The Journal has also published articles advocating politically and socially conservative policy positions, including:that the Food and Drug Administration and Centers for Medicare and Medicaid Services are unconstitutional;
that "humanists" have conspired to replace the "creation religion of Jehovah" with evolution;
that "anchor babies" are valuable to undocumented immigrants, particularly if the babies are disabled.
In a 2005 article published in the Journal, Madeleine Cosman argued that illegal immigrants were carriers of disease, and that immigrants and "anchor babies" were launching a "stealthy assault on [American] medicine." In the article, Cosman claimed that "Suddenly, in the past 3 years America has more than 7,000 cases of leprosy" because of illegal aliens. The journal's leprosy claim was cited and repeated by Lou Dobbs as evidence of the dangers of illegal immigration.

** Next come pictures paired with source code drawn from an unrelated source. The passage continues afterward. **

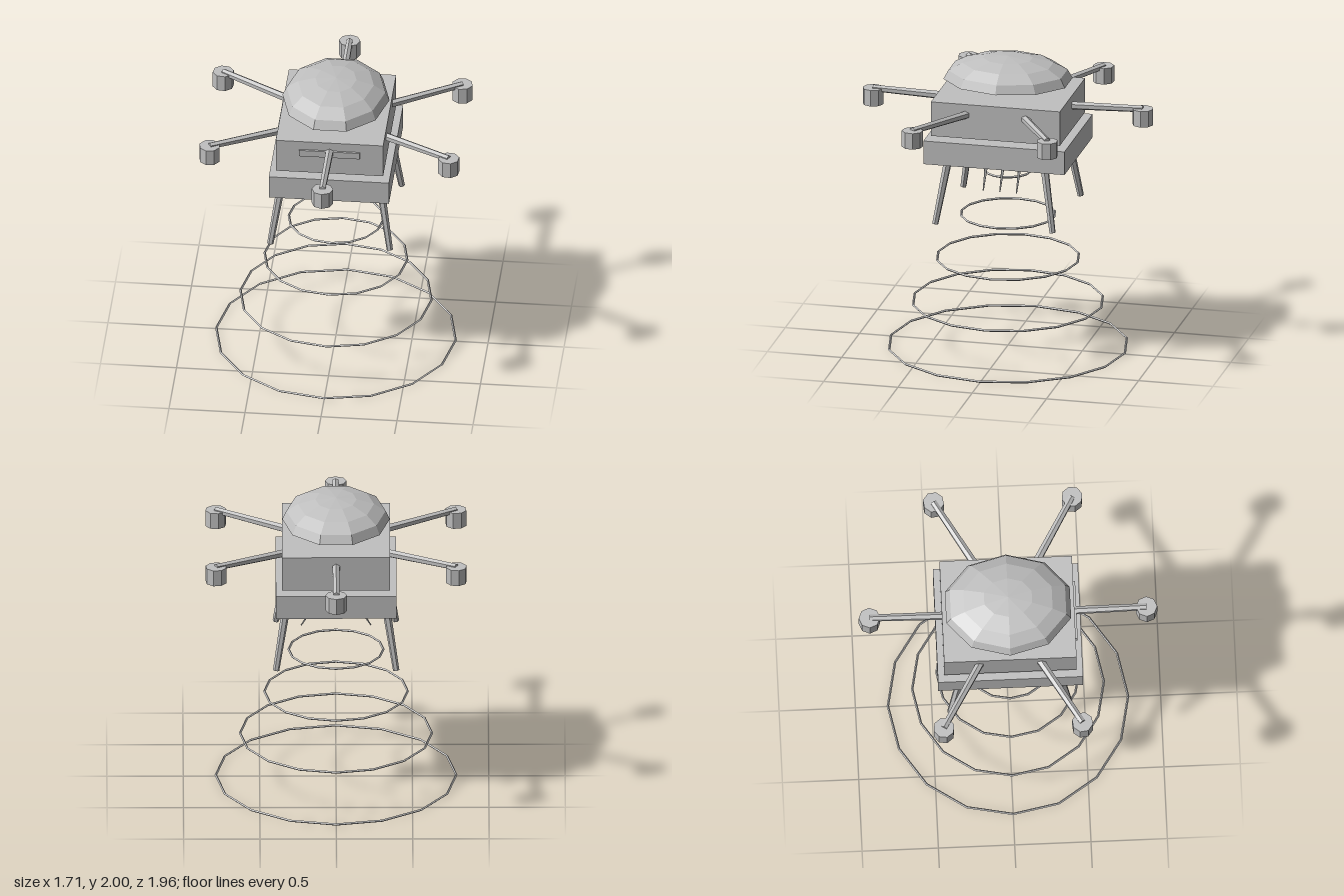
import * as THREE from 'three';

export function createModel() {
  const root = new THREE.Group();
  const grey = new THREE.MeshStandardMaterial({ color: 0xc0c0c0, flatShading: true, side: THREE.DoubleSide });
  grey.name = 'plain grey';

  function add(geometry, name, x = 0, y = 0, z = 0) {
    const mesh = new THREE.Mesh(geometry, grey);
    mesh.name = name;
    mesh.position.set(x, y, z);
    root.add(mesh);
    return mesh;
  }

  // Box given by its half width, height range and half depth
  const slab = (name, hx, y0, y1, hz, z = 0) =>
    add(new THREE.BoxGeometry(hx * 2, y1 - y0, hz * 2), name, 0, (y0 + y1) / 2, z);

  // Tapered rod running from point a (radius ra) to point b (radius rb)
  function rod(name, a, b, ra, rb, sides) {
    const from = new THREE.Vector3(...a), to = new THREE.Vector3(...b);
    const dir = to.clone().sub(from);
    const mesh = add(new THREE.CylinderGeometry(rb, ra, dir.length(), sides), name);
    mesh.position.copy(from).add(to).multiplyScalar(0.5);
    mesh.quaternion.setFromUnitVectors(new THREE.Vector3(0, 1, 0), dir.normalize());
  }

  // Stacked body
  slab('upperBody', 0.353, 1.53, 1.765, 0.434);
  slab('lowerBody', 0.395, 1.345, 1.505, 0.475);
  slab('bellyPlate', 0.355, 1.333, 1.35, 0.434);
  slab('frontPanel', 0.2, 1.66, 1.705, 0.01, 0.438);

  // Open faceted dome floating above the body
  const dome = add(new THREE.SphereGeometry(1, 10, 4, 0, Math.PI * 2, 0, Math.PI / 2), 'dome', 0, 1.845, 0);
  dome.scale.set(0.352, 0.155, 0.43);

  // Six radial arms with rotor pods
  for (let i = 0; i < 6; i++) {
    const a = Math.PI / 6 + i * Math.PI / 3;
    const c = Math.cos(a), s = Math.sin(a);
    rod('arm', [c * 0.34, 1.69, s * 0.34], [c * 0.908, 1.706, s * 0.908], 0.028, 0.023, 6);
    const pod = add(new THREE.CylinderGeometry(0.07, 0.07, 0.11, 8), 'rotorPod', c * 0.908, 1.655, s * 0.908);
    pod.rotation.y = -a;
  }

  // Splayed legs, and thin spikes crossing under the belly
  for (const sx of [-1, 1]) {
    for (const sz of [-1, 1]) {
      rod('leg', [sx * 0.32, 1.4, sz * 0.318], [sx * 0.393, 0.938, sz * 0.395], 0.028, 0.021, 6);
    }
    for (const z of [-0.112, 0, 0.112]) {
      rod('spike', [sx * -0.02, 1.535, z], [sx * 0.228, 1.135, z], 0.024, 0.004, 5);
    }
  }

  // Widening rings below
  for (let i = 0; i < 5; i++) {
    const ring = add(new THREE.TorusGeometry(0.787 - i * 0.159, 0.008, 4, 16), 'beamRing', 0, 0.008 + i * 0.301, 0);
    ring.rotation.x = Math.PI / 2;
  }

  return root;
}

Publicly available statistics show that the 7,000 cases of leprosy occurred during the past 30 years, not the past three as Cosman claimed. James L. Krahenbuhl, director of the U.S. government's leprosy program, stated that there had been no significant increase in leprosy cases, and that "It [leprosy] is not a public health problem—that’s the bottom line." National Public Radio reported that the Journal article "had footnotes that did not readily support allegations linking a recent rise in leprosy rates to illegal immigrants." The article's erroneous leprosy claim was pointed out by 60 Minutes, National Public Radio, and the New York Times but has not been corrected by the Journal.